What you have to do
Line by line, the data below should be set down unchanged, with images excluded.

Input material
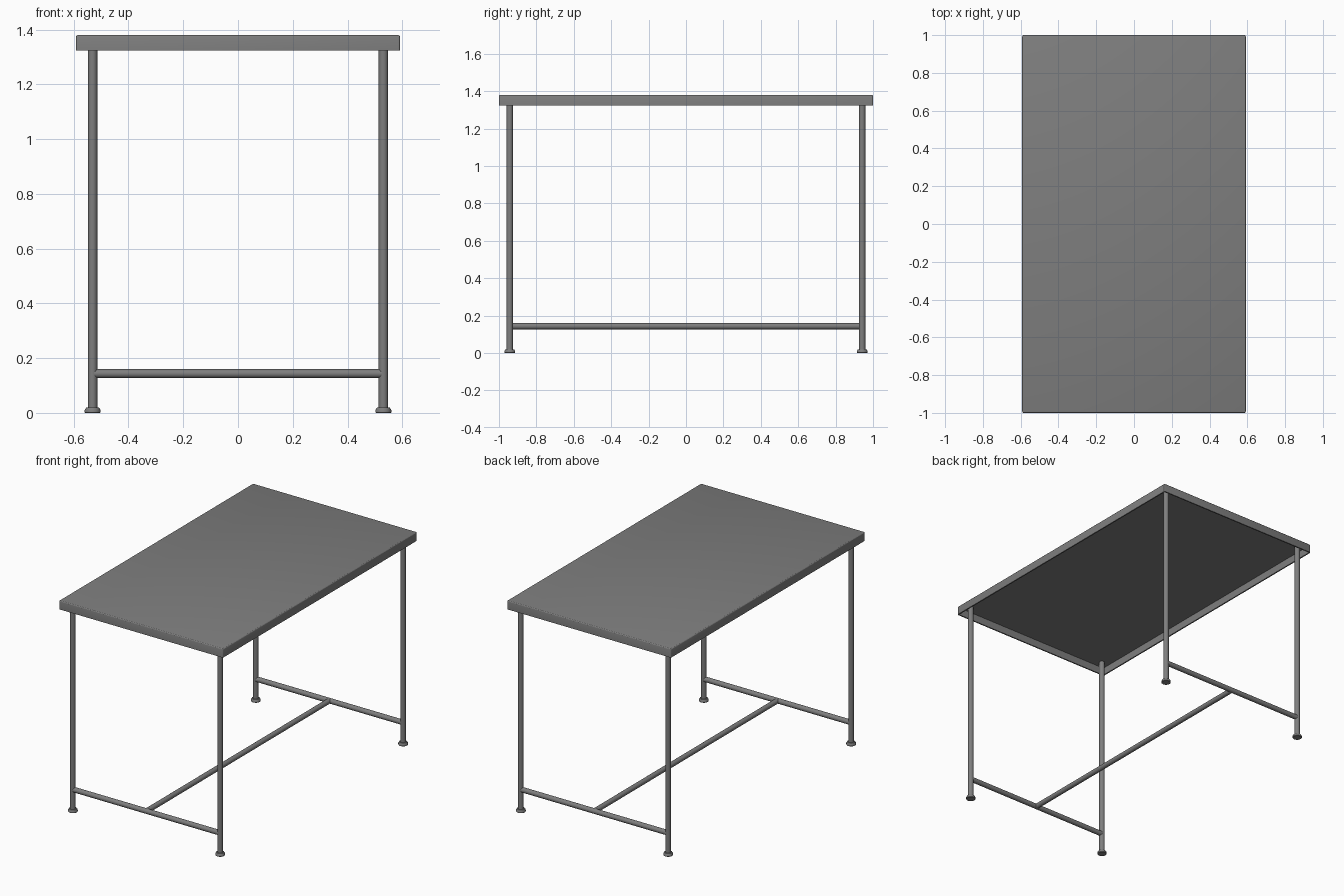
import bpy, bmesh
from math import radians, cos, sin, pi
from mathutils import Vector

if "Cube" in bpy.data.objects:
    bpy.data.objects.remove(bpy.data.objects["Cube"])

LEG_X, LEG_Y = 0.531, 0.942
TUBE_R, BAR_R, BAR_Z = 0.017, 0.0163, 0.1435
TOP_Z, UNDER_Z, RIM_H = 1.38, 1.372, 0.057

# Dark painted metal
dark = bpy.data.materials.new("dark_metal")
dark.diffuse_color = (0.21, 0.21, 0.21, 1)
dark.use_nodes = True
dark.node_tree.nodes["Principled BSDF"].inputs["Base Color"].default_value = dark.diffuse_color


def finish(name, bm, angle=35):
    bmesh.ops.recalc_face_normals(bm, faces=bm.faces)
    mesh = bpy.data.meshes.new(name)
    bm.to_mesh(mesh)
    bm.free()
    mesh.materials.append(dark)
    obj = bpy.data.objects.new(name, mesh)
    bpy.context.collection.objects.link(obj)
    bpy.ops.object.select_all(action='DESELECT')
    obj.select_set(True)
    bpy.context.view_layer.objects.active = obj
    bpy.ops.object.shade_smooth_by_angle(angle=radians(angle))
    return obj


def tube(name, a, b, r=TUBE_R, sides=24):
    a, b = Vector(a), Vector(b)
    bm = bmesh.new()
    bmesh.ops.create_cone(bm, cap_ends=True, segments=sides,
                          radius1=r, radius2=r, depth=(b - a).length)
    rot = Vector((0, 0, 1)).rotation_difference(b - a).to_matrix().to_4x4()
    bmesh.ops.transform(bm, matrix=rot, verts=bm.verts)
    bmesh.ops.translate(bm, vec=(a + b) / 2, verts=bm.verts)
    return finish(name, bm)


def lathe(name, profile, x, y, sides=24):
    bm = bmesh.new()
    rings = [[bm.verts.new((x + r * cos(2 * pi * i / sides),
                            y + r * sin(2 * pi * i / sides), z))
              for i in range(sides)] for r, z in profile]
    for lo, hi in zip(rings, rings[1:]):
        for i in range(sides):
            j = (i + 1) % sides
            bm.faces.new((lo[i], lo[j], hi[j], hi[i]))
    bm.faces.new(rings[0])
    bm.faces.new(rings[-1])
    return finish(name, bm)


# Table top: thin tray turned upside down, with a folded rim
bm = bmesh.new()
bmesh.ops.create_cube(bm, size=1)
bmesh.ops.scale(bm, vec=(1.184, 2.0, RIM_H), verts=bm.verts)
bmesh.ops.translate(bm, vec=(0, 0, TOP_Z - RIM_H / 2), verts=bm.verts)
bottom = min(bm.faces, key=lambda f: f.calc_center_median().z)
bottom_edges = set(bottom.edges)
outer = [e for e in bm.edges if e not in bottom_edges]
bmesh.ops.inset_region(bm, faces=[bottom], thickness=0.012)
for v in bmesh.ops.extrude_discrete_faces(bm, faces=[bottom])['faces'][0].verts:
    v.co.z = UNDER_Z
bmesh.ops.bevel(bm, geom=outer, offset=0.008, segments=3,
                profile=0.5, affect='EDGES')
finish("table_top", bm, 20)

# Legs with flared feet
foot = [(0.027, 0), (0.029, 0.002), (0.029, 0.010), (0.024, 0.019), (0.016, 0.020)]
for sy, depth in ((-1, "front"), (1, "back")):
    for sx, side in ((-1, "left"), (1, "right")):
        x, y = sx * LEG_X, sy * LEG_Y
        tube(f"{depth}_{side}_leg", (x, y, 0.015), (x, y, UNDER_Z + 0.003))
        lathe(f"{depth}_{side}_foot", foot, x, y)
    # End stretcher between the two legs
    tube(f"{depth}_stretcher", (-LEG_X, sy * LEG_Y, BAR_Z),
         (LEG_X, sy * LEG_Y, BAR_Z), BAR_R)

# Long stretcher joining the two end stretchers
tube("long_stretcher", (0, -LEG_Y, BAR_Z), (0, LEG_Y, BAR_Z), BAR_R)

Task result
import bpy, bmesh
from math import radians, cos, sin, pi
from mathutils import Vector

if "Cube" in bpy.data.objects:
    bpy.data.objects.remove(bpy.data.objects["Cube"])

LEG_X, LEG_Y = 0.531, 0.942
TUBE_R, BAR_R, BAR_Z = 0.017, 0.0163, 0.1435
TOP_Z, UNDER_Z, RIM_H = 1.38, 1.372, 0.057

# Dark painted metal
dark = bpy.data.materials.new("dark_metal")
dark.diffuse_color = (0.21, 0.21, 0.21, 1)
dark.use_nodes = True
dark.node_tree.nodes["Principled BSDF"].inputs["Base Color"].default_value = dark.diffuse_color


def finish(name, bm, angle=35):
    bmesh.ops.recalc_face_normals(bm, faces=bm.faces)
    mesh = bpy.data.meshes.new(name)
    bm.to_mesh(mesh)
    bm.free()
    mesh.materials.append(dark)
    obj = bpy.data.objects.new(name, mesh)
    bpy.context.collection.objects.link(obj)
    bpy.ops.object.select_all(action='DESELECT')
    obj.select_set(True)
    bpy.context.view_layer.objects.active = obj
    bpy.ops.object.shade_smooth_by_angle(angle=radians(angle))
    return obj


def tube(name, a, b, r=TUBE_R, sides=24):
    a, b = Vector(a), Vector(b)
    bm = bmesh.new()
    bmesh.ops.create_cone(bm, cap_ends=True, segments=sides,
                          radius1=r, radius2=r, depth=(b - a).length)
    rot = Vector((0, 0, 1)).rotation_difference(b - a).to_matrix().to_4x4()
    bmesh.ops.transform(bm, matrix=rot, verts=bm.verts)
    bmesh.ops.translate(bm, vec=(a + b) / 2, verts=bm.verts)
    return finish(name, bm)


def lathe(name, profile, x, y, sides=24):
    bm = bmesh.new()
    rings = [[bm.verts.new((x + r * cos(2 * pi * i / sides),
                            y + r * sin(2 * pi * i / sides), z))
              for i in range(sides)] for r, z in profile]
    for lo, hi in zip(rings, rings[1:]):
        for i in range(sides):
            j = (i + 1) % sides
            bm.faces.new((lo[i], lo[j], hi[j], hi[i]))
    bm.faces.new(rings[0])
    bm.faces.new(rings[-1])
    return finish(name, bm)


# Table top: thin tray turned upside down, with a folded rim
bm = bmesh.new()
bmesh.ops.create_cube(bm, size=1)
bmesh.ops.scale(bm, vec=(1.184, 2.0, RIM_H), verts=bm.verts)
bmesh.ops.translate(bm, vec=(0, 0, TOP_Z - RIM_H / 2), verts=bm.verts)
bottom = min(bm.faces, key=lambda f: f.calc_center_median().z)
bottom_edges = set(bottom.edges)
outer = [e for e in bm.edges if e not in bottom_edges]
bmesh.ops.inset_region(bm, faces=[bottom], thickness=0.012)
for v in bmesh.ops.extrude_discrete_faces(bm, faces=[bottom])['faces'][0].verts:
    v.co.z = UNDER_Z
bmesh.ops.bevel(bm, geom=outer, offset=0.008, segments=3,
                profile=0.5, affect='EDGES')
finish("table_top", bm, 20)

# Legs with flared feet
foot = [(0.027, 0), (0.029, 0.002), (0.029, 0.010), (0.024, 0.019), (0.016, 0.020)]
for sy, depth in ((-1, "front"), (1, "back")):
    for sx, side in ((-1, "left"), (1, "right")):
        x, y = sx * LEG_X, sy * LEG_Y
        tube(f"{depth}_{side}_leg", (x, y, 0.015), (x, y, UNDER_Z + 0.003))
        lathe(f"{depth}_{side}_foot", foot, x, y)
    # End stretcher between the two legs
    tube(f"{depth}_stretcher", (-LEG_X, sy * LEG_Y, BAR_Z),
         (LEG_X, sy * LEG_Y, BAR_Z), BAR_R)

# Long stretcher joining the two end stretchers
tube("long_stretcher", (0, -LEG_Y, BAR_Z), (0, LEG_Y, BAR_Z), BAR_R)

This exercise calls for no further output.